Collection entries
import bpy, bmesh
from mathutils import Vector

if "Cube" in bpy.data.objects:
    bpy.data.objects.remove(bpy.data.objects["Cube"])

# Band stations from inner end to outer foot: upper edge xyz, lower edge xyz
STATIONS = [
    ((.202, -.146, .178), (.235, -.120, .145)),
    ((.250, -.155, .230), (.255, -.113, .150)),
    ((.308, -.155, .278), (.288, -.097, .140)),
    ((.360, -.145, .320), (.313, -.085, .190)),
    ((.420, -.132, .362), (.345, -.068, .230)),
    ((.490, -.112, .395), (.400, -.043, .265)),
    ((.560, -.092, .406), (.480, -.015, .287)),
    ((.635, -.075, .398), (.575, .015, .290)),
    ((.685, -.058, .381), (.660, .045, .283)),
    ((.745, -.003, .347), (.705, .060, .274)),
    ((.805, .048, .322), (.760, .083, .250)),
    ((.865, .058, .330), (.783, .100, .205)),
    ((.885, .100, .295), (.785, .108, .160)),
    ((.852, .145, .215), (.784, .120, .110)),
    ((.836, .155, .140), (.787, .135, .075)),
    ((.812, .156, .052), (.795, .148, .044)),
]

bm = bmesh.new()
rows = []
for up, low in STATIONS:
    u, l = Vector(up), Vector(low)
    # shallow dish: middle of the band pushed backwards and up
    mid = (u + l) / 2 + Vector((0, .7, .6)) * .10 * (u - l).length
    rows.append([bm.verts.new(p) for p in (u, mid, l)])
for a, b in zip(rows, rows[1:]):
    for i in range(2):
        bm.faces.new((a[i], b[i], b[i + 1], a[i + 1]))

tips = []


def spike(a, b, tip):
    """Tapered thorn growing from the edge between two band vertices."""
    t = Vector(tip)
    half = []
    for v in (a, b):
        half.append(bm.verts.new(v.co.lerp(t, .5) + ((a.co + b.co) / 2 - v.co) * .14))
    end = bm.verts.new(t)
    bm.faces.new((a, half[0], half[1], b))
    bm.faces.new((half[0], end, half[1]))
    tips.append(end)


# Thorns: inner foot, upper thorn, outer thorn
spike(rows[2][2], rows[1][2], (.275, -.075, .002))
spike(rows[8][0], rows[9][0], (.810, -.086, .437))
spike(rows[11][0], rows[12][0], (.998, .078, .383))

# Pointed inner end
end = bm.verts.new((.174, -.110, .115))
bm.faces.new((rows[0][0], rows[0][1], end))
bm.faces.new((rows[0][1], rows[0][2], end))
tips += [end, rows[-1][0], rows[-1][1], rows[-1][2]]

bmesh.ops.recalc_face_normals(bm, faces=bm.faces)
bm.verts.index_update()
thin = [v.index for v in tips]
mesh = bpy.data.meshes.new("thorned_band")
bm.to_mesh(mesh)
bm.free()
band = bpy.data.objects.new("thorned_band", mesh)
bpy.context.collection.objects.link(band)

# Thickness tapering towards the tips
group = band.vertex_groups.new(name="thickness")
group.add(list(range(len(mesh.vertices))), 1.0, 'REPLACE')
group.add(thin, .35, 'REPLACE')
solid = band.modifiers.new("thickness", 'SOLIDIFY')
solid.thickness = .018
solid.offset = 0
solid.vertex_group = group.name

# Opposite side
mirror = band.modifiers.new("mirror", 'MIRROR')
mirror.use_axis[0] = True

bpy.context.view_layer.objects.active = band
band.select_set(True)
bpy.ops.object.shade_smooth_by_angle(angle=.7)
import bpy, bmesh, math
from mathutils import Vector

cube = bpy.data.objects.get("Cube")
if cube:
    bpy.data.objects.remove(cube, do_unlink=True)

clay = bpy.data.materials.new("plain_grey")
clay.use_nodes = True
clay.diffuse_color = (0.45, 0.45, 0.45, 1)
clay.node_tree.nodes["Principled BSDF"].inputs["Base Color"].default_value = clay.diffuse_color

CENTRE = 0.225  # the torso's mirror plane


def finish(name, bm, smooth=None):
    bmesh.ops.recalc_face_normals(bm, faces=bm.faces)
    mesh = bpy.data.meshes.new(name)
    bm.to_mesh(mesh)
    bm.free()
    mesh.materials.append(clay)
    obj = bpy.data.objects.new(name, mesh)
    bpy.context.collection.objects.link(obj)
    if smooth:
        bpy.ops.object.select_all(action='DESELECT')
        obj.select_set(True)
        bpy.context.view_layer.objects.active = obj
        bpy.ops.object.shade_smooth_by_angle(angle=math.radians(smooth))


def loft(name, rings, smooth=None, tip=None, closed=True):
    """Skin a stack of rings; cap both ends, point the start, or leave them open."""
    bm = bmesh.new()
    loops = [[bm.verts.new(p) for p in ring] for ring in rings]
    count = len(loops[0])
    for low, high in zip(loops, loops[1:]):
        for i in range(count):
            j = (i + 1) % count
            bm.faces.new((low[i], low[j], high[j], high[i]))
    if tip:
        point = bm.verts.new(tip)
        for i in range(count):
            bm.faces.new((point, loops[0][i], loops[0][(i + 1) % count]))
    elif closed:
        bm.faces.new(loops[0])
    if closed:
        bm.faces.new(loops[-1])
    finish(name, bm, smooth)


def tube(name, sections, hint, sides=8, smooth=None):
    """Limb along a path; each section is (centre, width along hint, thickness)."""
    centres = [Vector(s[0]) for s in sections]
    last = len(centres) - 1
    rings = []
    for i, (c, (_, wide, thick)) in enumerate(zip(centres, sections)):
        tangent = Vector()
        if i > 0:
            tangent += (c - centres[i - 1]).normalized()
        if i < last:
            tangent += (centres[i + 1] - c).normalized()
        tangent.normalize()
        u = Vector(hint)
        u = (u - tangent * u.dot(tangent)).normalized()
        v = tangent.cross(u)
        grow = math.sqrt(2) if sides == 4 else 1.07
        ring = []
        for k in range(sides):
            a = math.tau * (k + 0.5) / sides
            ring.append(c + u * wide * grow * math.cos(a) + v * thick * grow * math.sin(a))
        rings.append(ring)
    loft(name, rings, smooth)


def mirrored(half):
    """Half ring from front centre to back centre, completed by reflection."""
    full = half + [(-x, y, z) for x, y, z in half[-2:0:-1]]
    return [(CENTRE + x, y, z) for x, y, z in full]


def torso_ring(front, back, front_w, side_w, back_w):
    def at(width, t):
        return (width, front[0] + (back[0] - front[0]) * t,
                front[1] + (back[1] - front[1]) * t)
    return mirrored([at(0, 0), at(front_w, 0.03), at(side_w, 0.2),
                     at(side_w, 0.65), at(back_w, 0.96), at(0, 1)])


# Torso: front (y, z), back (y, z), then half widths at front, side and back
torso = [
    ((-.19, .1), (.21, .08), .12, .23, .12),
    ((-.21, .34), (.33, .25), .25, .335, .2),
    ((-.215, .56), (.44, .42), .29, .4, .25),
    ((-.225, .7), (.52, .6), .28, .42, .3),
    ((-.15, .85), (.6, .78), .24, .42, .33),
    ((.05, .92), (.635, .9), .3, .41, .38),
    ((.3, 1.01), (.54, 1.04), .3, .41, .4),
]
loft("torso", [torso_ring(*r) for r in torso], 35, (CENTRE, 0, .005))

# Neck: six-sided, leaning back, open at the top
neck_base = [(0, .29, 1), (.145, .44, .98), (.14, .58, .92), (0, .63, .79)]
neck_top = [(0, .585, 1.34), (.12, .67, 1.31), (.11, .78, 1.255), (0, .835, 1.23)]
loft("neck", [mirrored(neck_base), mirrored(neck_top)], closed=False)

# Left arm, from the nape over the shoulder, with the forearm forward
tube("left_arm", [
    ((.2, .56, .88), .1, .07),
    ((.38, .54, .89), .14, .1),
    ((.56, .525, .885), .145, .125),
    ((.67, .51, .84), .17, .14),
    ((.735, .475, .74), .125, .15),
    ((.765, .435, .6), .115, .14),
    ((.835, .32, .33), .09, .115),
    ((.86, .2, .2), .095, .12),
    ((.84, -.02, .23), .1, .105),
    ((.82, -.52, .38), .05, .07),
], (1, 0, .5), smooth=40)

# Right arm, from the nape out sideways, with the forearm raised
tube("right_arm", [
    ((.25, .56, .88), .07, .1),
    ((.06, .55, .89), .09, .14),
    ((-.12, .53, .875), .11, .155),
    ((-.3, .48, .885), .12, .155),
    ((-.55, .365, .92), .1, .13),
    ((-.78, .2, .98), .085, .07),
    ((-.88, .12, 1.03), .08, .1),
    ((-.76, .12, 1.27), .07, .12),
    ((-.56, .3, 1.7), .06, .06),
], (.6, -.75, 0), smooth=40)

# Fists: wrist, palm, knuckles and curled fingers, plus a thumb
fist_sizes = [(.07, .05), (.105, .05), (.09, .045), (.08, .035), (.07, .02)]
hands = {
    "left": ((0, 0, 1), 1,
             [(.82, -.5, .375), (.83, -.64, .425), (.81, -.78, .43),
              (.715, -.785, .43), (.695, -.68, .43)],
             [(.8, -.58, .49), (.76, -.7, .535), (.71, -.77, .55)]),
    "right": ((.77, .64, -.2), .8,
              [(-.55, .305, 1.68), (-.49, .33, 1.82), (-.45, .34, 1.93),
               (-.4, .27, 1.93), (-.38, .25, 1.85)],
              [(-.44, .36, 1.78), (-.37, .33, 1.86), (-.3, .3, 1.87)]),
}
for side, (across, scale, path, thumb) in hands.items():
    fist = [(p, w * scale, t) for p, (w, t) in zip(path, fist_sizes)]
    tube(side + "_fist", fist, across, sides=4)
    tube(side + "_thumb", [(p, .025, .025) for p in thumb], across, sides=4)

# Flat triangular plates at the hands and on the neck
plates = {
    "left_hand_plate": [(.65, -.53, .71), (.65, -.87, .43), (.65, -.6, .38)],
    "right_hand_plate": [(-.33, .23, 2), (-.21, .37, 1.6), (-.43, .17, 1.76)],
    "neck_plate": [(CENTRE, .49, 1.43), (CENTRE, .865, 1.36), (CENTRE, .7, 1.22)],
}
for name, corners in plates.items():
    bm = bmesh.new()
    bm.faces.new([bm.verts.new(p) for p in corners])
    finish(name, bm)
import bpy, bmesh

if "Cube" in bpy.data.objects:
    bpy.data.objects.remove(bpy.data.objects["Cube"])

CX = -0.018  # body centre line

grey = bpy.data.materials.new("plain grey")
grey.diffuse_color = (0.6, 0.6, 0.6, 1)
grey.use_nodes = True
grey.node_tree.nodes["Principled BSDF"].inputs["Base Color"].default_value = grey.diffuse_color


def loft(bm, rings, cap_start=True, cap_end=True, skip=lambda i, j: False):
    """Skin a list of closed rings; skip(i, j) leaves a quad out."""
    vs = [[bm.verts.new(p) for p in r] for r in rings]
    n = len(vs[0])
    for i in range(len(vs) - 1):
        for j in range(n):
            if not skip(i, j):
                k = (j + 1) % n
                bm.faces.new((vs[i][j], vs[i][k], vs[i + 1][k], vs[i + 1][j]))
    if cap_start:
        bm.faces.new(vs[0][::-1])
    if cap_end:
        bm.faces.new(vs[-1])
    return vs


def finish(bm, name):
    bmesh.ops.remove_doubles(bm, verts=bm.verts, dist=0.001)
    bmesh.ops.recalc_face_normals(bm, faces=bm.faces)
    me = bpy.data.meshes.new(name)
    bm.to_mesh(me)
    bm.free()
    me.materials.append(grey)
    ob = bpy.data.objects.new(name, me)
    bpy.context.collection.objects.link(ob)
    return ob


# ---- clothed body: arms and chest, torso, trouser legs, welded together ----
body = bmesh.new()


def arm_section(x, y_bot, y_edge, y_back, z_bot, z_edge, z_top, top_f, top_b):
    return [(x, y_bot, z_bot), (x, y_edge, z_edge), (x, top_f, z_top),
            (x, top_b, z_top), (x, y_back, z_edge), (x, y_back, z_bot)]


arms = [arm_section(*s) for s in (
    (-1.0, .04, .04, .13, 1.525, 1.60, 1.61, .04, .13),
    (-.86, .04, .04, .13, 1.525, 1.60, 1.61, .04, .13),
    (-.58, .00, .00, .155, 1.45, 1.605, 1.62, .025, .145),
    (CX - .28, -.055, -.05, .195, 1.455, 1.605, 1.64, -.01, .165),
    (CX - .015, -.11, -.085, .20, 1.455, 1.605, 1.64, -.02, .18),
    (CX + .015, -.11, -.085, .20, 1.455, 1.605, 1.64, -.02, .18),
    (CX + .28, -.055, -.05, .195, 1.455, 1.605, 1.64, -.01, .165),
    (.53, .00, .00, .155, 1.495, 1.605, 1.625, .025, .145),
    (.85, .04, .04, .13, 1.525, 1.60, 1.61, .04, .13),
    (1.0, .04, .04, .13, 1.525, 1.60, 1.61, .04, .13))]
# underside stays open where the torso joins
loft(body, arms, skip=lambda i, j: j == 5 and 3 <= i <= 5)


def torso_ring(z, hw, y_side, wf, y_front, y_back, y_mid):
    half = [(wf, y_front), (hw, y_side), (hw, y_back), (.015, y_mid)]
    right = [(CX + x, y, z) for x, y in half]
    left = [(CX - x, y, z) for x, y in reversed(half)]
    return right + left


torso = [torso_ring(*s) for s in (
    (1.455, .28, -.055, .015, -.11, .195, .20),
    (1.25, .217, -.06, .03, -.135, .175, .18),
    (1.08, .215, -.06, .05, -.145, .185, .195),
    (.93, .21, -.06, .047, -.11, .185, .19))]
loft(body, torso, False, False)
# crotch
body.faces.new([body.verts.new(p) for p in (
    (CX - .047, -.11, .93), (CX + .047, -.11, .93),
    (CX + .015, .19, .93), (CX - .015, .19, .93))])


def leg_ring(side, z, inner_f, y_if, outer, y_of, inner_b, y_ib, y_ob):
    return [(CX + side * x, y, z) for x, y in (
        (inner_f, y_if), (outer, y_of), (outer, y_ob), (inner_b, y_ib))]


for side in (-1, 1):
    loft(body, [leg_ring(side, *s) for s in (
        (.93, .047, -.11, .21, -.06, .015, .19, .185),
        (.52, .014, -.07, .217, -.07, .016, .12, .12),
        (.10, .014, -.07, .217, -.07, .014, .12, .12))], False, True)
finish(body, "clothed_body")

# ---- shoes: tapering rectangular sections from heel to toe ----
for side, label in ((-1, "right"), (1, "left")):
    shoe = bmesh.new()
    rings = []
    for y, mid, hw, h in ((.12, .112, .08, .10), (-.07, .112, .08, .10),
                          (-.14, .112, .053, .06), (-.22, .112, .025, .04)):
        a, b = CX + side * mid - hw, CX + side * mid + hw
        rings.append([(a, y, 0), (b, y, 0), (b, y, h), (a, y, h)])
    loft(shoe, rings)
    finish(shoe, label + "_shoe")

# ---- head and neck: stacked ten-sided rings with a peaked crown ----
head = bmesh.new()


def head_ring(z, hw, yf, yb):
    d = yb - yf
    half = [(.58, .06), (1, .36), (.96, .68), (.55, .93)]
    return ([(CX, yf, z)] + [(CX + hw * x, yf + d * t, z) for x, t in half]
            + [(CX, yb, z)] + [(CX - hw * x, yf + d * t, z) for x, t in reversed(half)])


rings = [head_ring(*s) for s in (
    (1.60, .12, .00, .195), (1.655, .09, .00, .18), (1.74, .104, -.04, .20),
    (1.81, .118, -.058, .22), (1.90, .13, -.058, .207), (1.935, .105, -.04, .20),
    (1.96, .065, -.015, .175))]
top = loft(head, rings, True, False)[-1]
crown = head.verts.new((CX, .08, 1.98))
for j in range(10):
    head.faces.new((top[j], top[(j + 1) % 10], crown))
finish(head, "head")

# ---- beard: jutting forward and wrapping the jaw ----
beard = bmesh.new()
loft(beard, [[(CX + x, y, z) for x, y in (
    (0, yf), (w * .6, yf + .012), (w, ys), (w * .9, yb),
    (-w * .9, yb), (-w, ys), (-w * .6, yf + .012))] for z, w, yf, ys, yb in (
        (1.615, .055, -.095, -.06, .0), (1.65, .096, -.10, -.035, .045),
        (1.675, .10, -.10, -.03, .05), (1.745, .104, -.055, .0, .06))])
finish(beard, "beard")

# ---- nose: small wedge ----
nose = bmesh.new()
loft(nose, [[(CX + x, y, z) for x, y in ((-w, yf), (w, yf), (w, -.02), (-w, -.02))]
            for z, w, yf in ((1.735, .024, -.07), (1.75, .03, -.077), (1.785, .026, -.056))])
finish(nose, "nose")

Task item
Check each line of the entries above, and show every one holding the word "normalized".

Output
            tangent += (c - centres[i - 1]).normalized()
            tangent += (centres[i + 1] - c).normalized()
        u = (u - tangent * u.dot(tangent)).normalized()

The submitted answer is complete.